Ross MacDonald on what it feels like to be a thief and why his quote works.

Title: Old and new London : a narrative of its history, its people, and its places Year: 1873 (1870s)
Windows and Walls, and under London.

Quote: But I remembered how it felt to be a thief. It felt like living in a room without any windows. Then it felt like living in a room without any walls.

In Find a Victim (1954) by Ross Macdonald, we hear this thought of the main character, private detective Lew Archer as he is witnessing an interrogation of a thief. He tells us his own experience in two well-crafted sentences of parallel structure.


What makes the Quote quiver?

Neatness and contrast. Continue reading “Windows Ain’t Walls”

What is a Figure of Speech?

Discussing the meaning of “figure of speech”.

 

Suppose we’re discussing a quote, and I refer to a figure used to embellish an otherwise trite piece of writing. Am I being lazy in not calling it a figure of speech? Or am I applying a figure of speech (synecdoche, perhaps) to the phrase “a figure of speech” to get a shortening?

It may be a bit of both, however, it also looks like figure — meaning tricks of the rhetorical and linguistic trade — was used in that sense first, and that the expression a figure of speech came later.

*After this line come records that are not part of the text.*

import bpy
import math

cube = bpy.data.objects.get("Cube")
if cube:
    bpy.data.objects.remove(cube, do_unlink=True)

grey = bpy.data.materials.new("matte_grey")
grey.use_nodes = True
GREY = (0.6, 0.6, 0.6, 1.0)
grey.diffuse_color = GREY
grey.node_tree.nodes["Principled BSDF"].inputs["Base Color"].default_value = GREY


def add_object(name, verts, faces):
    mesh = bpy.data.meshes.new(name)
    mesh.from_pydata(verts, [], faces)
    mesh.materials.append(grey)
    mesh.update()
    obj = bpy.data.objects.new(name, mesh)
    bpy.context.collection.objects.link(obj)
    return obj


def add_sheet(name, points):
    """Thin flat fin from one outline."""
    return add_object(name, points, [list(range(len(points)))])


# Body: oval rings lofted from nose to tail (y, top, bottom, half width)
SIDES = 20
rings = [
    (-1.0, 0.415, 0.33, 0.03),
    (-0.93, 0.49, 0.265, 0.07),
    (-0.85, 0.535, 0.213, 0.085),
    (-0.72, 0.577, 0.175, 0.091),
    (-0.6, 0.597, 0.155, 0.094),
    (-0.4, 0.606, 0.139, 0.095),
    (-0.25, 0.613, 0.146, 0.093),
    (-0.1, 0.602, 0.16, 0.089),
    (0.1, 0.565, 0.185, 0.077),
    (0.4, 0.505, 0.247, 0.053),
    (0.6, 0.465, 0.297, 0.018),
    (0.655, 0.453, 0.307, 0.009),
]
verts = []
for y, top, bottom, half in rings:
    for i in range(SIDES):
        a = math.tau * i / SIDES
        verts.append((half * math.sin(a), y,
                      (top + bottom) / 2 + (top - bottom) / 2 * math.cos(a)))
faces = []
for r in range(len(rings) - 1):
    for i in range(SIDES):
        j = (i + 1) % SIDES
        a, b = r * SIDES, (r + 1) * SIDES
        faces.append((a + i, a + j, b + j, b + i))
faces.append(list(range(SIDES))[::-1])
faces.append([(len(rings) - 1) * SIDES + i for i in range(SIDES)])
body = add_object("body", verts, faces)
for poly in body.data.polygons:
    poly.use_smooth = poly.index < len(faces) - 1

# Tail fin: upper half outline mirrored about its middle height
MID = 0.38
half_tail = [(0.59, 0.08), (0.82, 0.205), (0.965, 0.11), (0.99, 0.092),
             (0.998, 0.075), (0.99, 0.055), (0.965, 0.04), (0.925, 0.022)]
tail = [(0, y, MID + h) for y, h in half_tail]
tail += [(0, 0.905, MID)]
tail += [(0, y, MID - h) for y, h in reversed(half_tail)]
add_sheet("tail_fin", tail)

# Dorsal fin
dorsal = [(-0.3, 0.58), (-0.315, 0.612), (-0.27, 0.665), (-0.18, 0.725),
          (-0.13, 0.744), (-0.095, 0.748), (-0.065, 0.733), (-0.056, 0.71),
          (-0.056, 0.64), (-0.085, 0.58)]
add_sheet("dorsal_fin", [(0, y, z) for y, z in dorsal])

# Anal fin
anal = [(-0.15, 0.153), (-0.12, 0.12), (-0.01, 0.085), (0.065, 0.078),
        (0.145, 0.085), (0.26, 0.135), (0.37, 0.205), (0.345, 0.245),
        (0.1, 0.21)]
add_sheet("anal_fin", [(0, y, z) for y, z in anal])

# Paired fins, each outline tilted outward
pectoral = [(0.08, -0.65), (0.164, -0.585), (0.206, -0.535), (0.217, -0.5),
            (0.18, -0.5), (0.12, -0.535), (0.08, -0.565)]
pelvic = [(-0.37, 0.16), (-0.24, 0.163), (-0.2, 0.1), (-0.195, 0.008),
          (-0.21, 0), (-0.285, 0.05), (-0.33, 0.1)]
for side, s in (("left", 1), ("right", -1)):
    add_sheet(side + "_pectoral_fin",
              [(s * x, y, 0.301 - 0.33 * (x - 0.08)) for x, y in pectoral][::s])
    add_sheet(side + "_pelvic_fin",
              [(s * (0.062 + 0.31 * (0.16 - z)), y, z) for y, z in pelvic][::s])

This is what some internet-and-book hopping has thrown up.

First, the linguistics approach: a quick jaunt to the  OED Online.

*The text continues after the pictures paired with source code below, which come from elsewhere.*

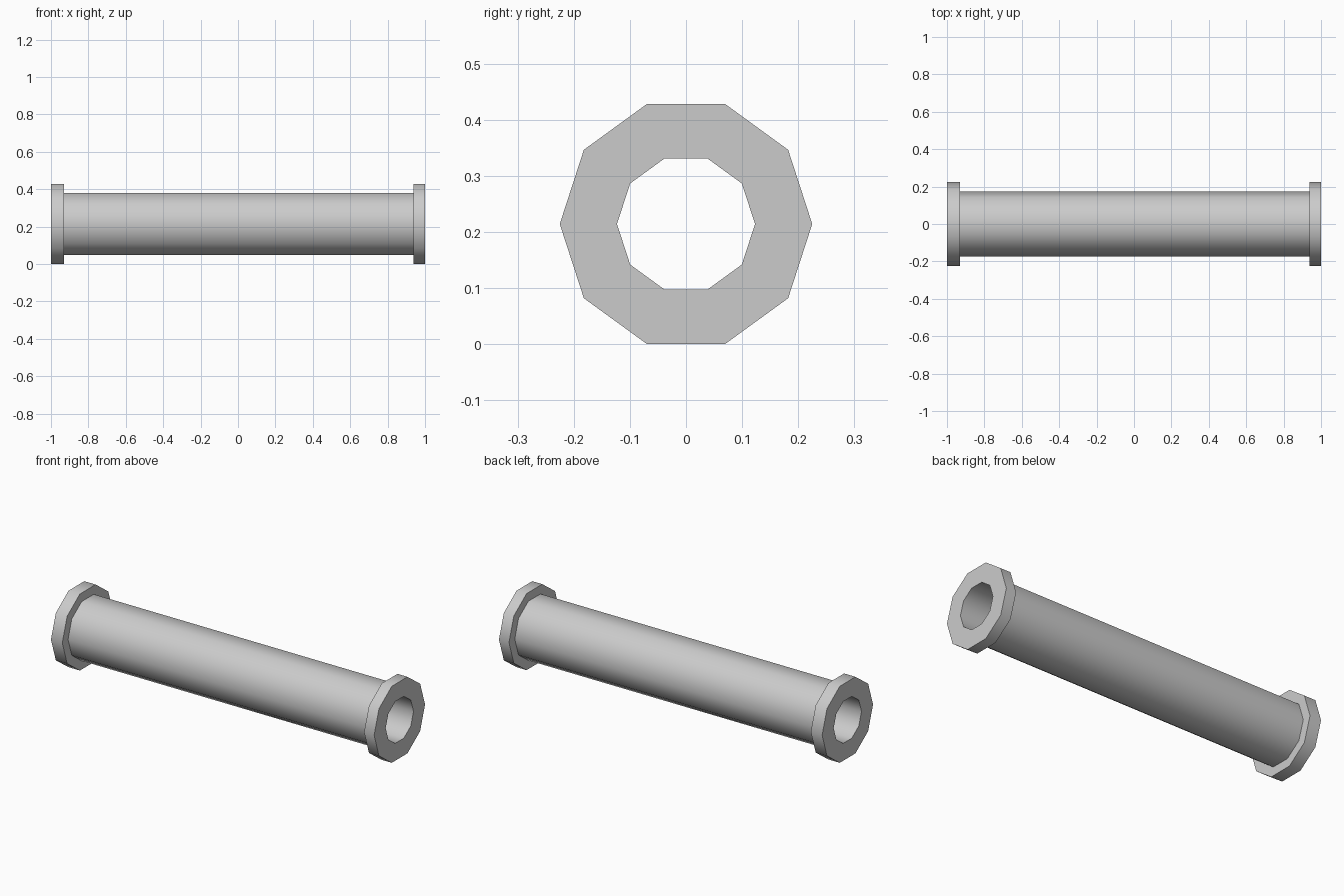
import bpy, bmesh, math

if "Cube" in bpy.data.objects:
    bpy.data.objects.remove(bpy.data.objects["Cube"])

SIDES = 10
BORE, BODY, FLANGE = 0.123, 0.174, 0.225
AXIS_Z = FLANGE * math.sin(math.radians(72))  # rests on a flat side

# Closed half-section (x, radius): outer body, two flanges, through bore
profile = [(-1, BORE), (-1, FLANGE), (-0.93, FLANGE), (-0.93, BODY),
           (0.938, BODY), (0.938, FLANGE), (1, FLANGE), (1, BORE)]

# Revolve the section around the x axis
bm = bmesh.new()
rings = []
for i in range(SIDES):
    a = math.tau * i / SIDES
    rings.append([bm.verts.new((x, r * math.cos(a), r * math.sin(a)))
                  for x, r in profile])
n = len(profile)
for i in range(SIDES):
    a, b = rings[i], rings[(i + 1) % SIDES]
    for j in range(n):
        k = (j + 1) % n
        bm.faces.new((a[j], a[k], b[k], b[j]))
bmesh.ops.recalc_face_normals(bm, faces=bm.faces[:])

mesh = bpy.data.meshes.new("flanged_pipe")
bm.to_mesh(mesh)
bm.free()
pipe = bpy.data.objects.new("flanged_pipe", mesh)
pipe.location.z = AXIS_Z
bpy.context.collection.objects.link(pipe)

# Smooth around the pipe, sharp at the flange rims
bpy.context.view_layer.objects.active = pipe
pipe.select_set(True)
bpy.ops.object.shade_smooth_by_angle(angle=math.radians(40))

The word figure has many meanings. The particular sense used in figure of speech is found under number 21, in section V, of the entry for figure, n.

V. In various uses, representing the technical applications of Greek σχῆμα.

21. Rhetoric.

a. Any of the various ‘forms’ of expression, deviating from the normal arrangement or use of words, which are adopted in order to give beauty, variety, or force to a composition; e.g. Aposiopesis, Hyperbole, Metaphor, etc. Also, figure of speech.

Indeed, searching for figure of speech redirects to this entry.

The Greek word σχῆμα refers to form or figure. The earliest of the examples given in the OED under 21.a comes from Chaucer.

c1386    Chaucer Clerk’s Prol. 16    Your termes, your coloures, and your figures, Kepe hem in store, til [etc.].

Continue reading “What is a Figure of Speech?”